01-19-2009, 09:49 AM
I read an article that explains they can change the color attachment of the current FBO inside the geometric shader.

They update a 3D texture sending only 1 point. They attach 1 slice of the 3D texture to the FBO. Then they send 1 point to the GPU. Inside the geometric shader, the point is replaced with N quads, and before send each quad the slice of the 3D texture attached to the FBO is changed.

They use Direct X, is it possible to implement? And with OpenGL?

Thanks,

SPeeD

Jan
01-19-2009, 12:31 PM
This is not possible in OpenGL and i am 99.9999% sure this is not possible in DX either. I am most certain you misunderstood some point in their pipeline. Maybe you should post a link to that article, such that people can have a look at it and give you better feedback.

To be more specific: You can have up to 8 color render-targets. So it might be possible, that they update up to 8 different slices per pass (and the GS generates 8 quads to render into the next 8 slices), but it is not really possible to do this with n slices in one pass. However, with so few information, i can really only guess about the whole thing.

Jan.

Eosie
01-19-2009, 03:02 PM
It is not possible to change the color attachment of the FBO to any other texture ID inside the geometry shader. However you can choose the slice (or cubemap face or layer of the texture array) you want to render to from the already set up color attachment of your FBO, and you can do that several times in the same instance of the shader. So yes, it is possible to fill in the entire 3D texture by rendering only 1 point with the proper geometry shader.

From GL_ARB_geometry_shader4:

Layered rendering

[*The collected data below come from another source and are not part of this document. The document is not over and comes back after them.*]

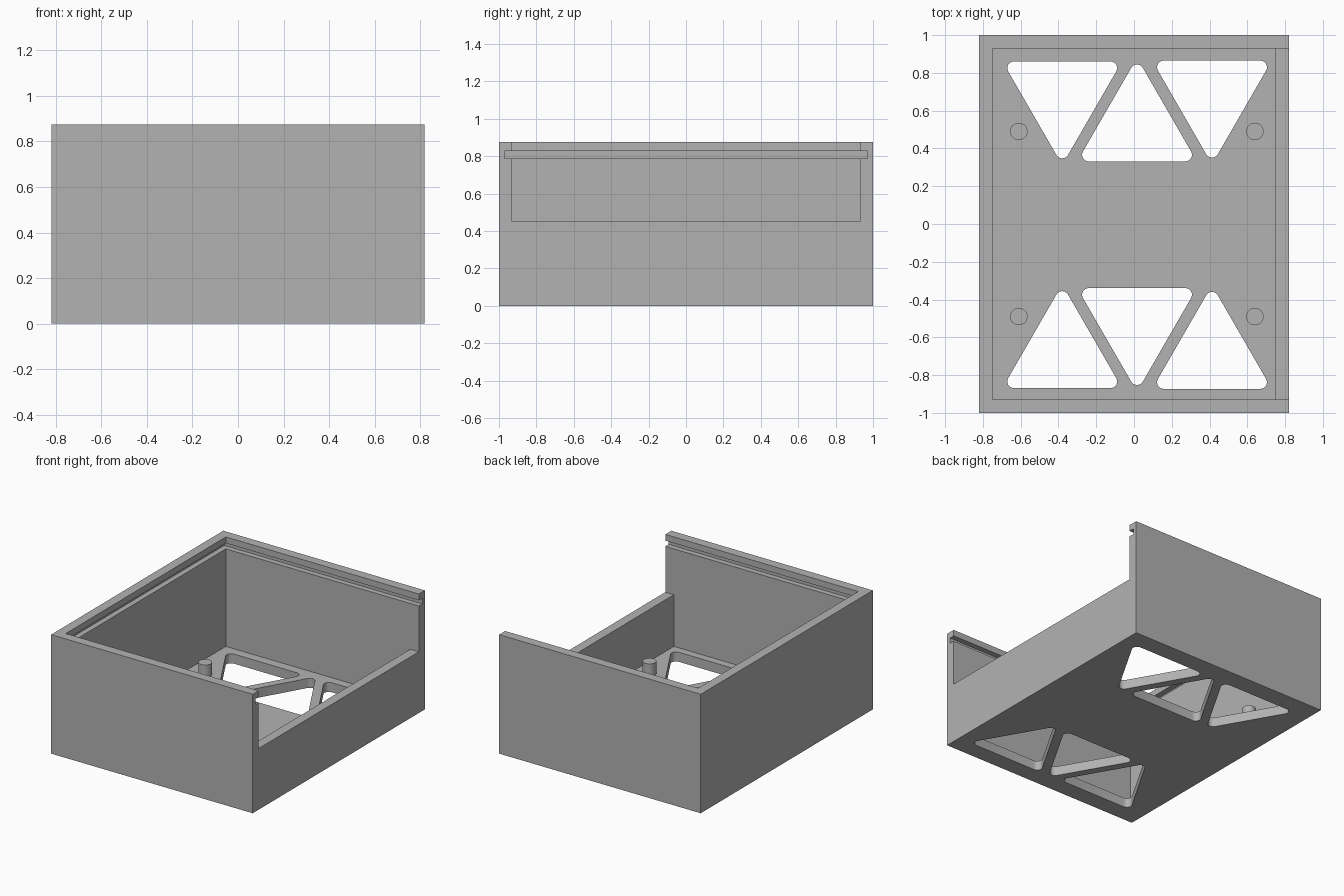
import bpy
import bmesh
from math import cos, sin, pi, radians

if "Cube" in bpy.data.objects:
    bpy.data.objects.remove(bpy.data.objects["Cube"], do_unlink=True)

HALF_X, HALF_Y, HEIGHT = 0.82, 1.0, 0.875
IN_X, IN_Y = 0.75, 0.93
FLOOR = 0.07

grey = bpy.data.materials.new("mid_grey")
grey.use_nodes = True
colour = (0.448, 0.448, 0.448, 1)
grey.diffuse_color = colour
grey.node_tree.nodes["Principled BSDF"].inputs["Base Color"].default_value = colour


def prism(name, outline, z0, z1):
    """Upright solid with the given counter-clockwise outline."""
    bm = bmesh.new()
    base = bm.faces.new([bm.verts.new((x, y, z0)) for x, y in outline])
    top = bmesh.ops.extrude_face_region(bm, geom=[base])["geom"]
    bmesh.ops.translate(bm, vec=(0, 0, z1 - z0),
                        verts=[v for v in top if isinstance(v, bmesh.types.BMVert)])
    bmesh.ops.recalc_face_normals(bm, faces=bm.faces)
    mesh = bpy.data.meshes.new(name)
    bm.to_mesh(mesh)
    bm.free()
    mesh.materials.append(grey)
    obj = bpy.data.objects.new(name, mesh)
    bpy.context.collection.objects.link(obj)
    return obj


def block(name, x0, x1, y, z0, z1):
    return prism(name, [(x0, -y), (x1, -y), (x1, y), (x0, y)], z0, z1)


def circle(x, y, r, n):
    return [(x + r * cos(2 * pi * i / n), y + r * sin(2 * pi * i / n)) for i in range(n)]


def rounded_triangle(x, y, up, r=0.035, side=0.512, steps=6):
    """Equilateral outline round its centroid, pointing to +y or -y."""
    points = []
    for k in range(3):
        a = radians(90 * up + 120 * k)
        cx, cy = x + side / 3 ** 0.5 * cos(a), y + side / 3 ** 0.5 * sin(a)
        for i in range(steps + 1):
            b = a + radians(-60 + 120 * i / steps)
            points.append((cx + r * cos(b), cy + r * sin(b)))
    return points


def combine(target, tool, operation):
    mod = target.modifiers.new(tool.name, 'BOOLEAN')
    mod.operation = operation
    mod.solver = 'EXACT'
    mod.object = tool
    bpy.context.view_layer.objects.active = target
    bpy.ops.object.modifier_apply(modifier=mod.name)
    bpy.data.objects.remove(tool, do_unlink=True)


# Outer body, hollow inside, lowered right-hand wall and lid groove
body = block("open_box", -HALF_X, HALF_X, HALF_Y, 0, HEIGHT)
combine(body, block("cavity", -IN_X, IN_X, IN_Y, FLOOR, 1), 'DIFFERENCE')
combine(body, block("side_opening", 0.7, 0.9, IN_Y, 0.45, 1), 'DIFFERENCE')
combine(body, block("lid_groove", -0.79, 0.9, 0.97, 0.787, 0.829), 'DIFFERENCE')

# Triangular floor vents, three along the front and three along the back
for row in (1, -1):
    shift = 0 if row > 0 else -0.008
    for x, y, up in ((-0.38, 0.678, -1), (0.016, 0.514, 1), (0.413, 0.682, -1)):
        outline = rounded_triangle(x, row * y + shift, up * row)
        combine(body, prism("vent", outline, -0.1, 0.2), 'DIFFERENCE')

# Mounting pegs rooted in the floor
for x in (-0.61, 0.64):
    for y in (-0.49, 0.49):
        combine(body, prism("peg", circle(x, y, 0.046, 32), 0.03, 0.16), 'UNION')

# Crisp flat walls with smooth rounded details
bpy.ops.object.select_all(action='DESELECT')
body.select_set(True)
bpy.context.view_layer.objects.active = body
bpy.ops.object.shade_smooth_by_angle(angle=radians(30))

Geometry shaders can be used to render to one of several different layers
of cube map textures, three-dimensional textures, plus one- dimensional
and two-dimensional texture arrays. This functionality allows an
application to bind an entire "complex" texture to a framebuffer object,
and render primitives to arbitrary layers computed at run time. For
example, this mechanism can be used to project and render a scene onto all
six faces of a cubemap texture in one pass. The layer to render to is
specified by writing to the built-in output variable gl_layer. Layered
rendering requires the use of framebuffer objects. Refer to the section
'Dependencies on EXT_framebuffer_object' for details.

EDIT: I've just noticed a weird thing in the extension specification: This extension interacts with ARB_tranform_feedback. There is no such extension in the registry...

Hampel
01-20-2009, 02:45 AM
use the GL_EXT_transform_feedback: http://www.opengl.org/registry/specs/EXT/transform_feedback.txt

Eosie
01-20-2009, 04:38 AM
use the GL_EXT_transform_feedback: http://www.opengl.org/registry/specs/EXT/transform_feedback.txt
I have no interest in using it. I was trying to emphasize the fact that there is probably a typo in the spec (ARB->EXT).

speed
01-21-2009, 09:40 AM
Thanks!
I will try, is there any example?

Brolingstanz
01-21-2009, 09:46 AM
Nvidia has demos for every extension they support. Check the SDK samples page.

Timothy Farrar
01-21-2009, 02:07 PM
For performance reasons you probably don't want to use the geometry shader. Better approach for variably writing to different layers of a 3D texture per primitive would be to emulate the 3D texture with a 2D texture. So 2D texture contains the layers of the 3D texture as different logical regions of one 2D texture.

speed
01-22-2009, 07:48 AM
Sure Timothy Farrar, but later I need a 3D texture to visualize correctly using trilinear interpolation. The performace decreases a lot?

The alternative that I thought is to do N calls to a function that attach one slice of the 3D texture and then renders a pointsprite. Which is better, change the slice before the rendering or inside the geometric shader?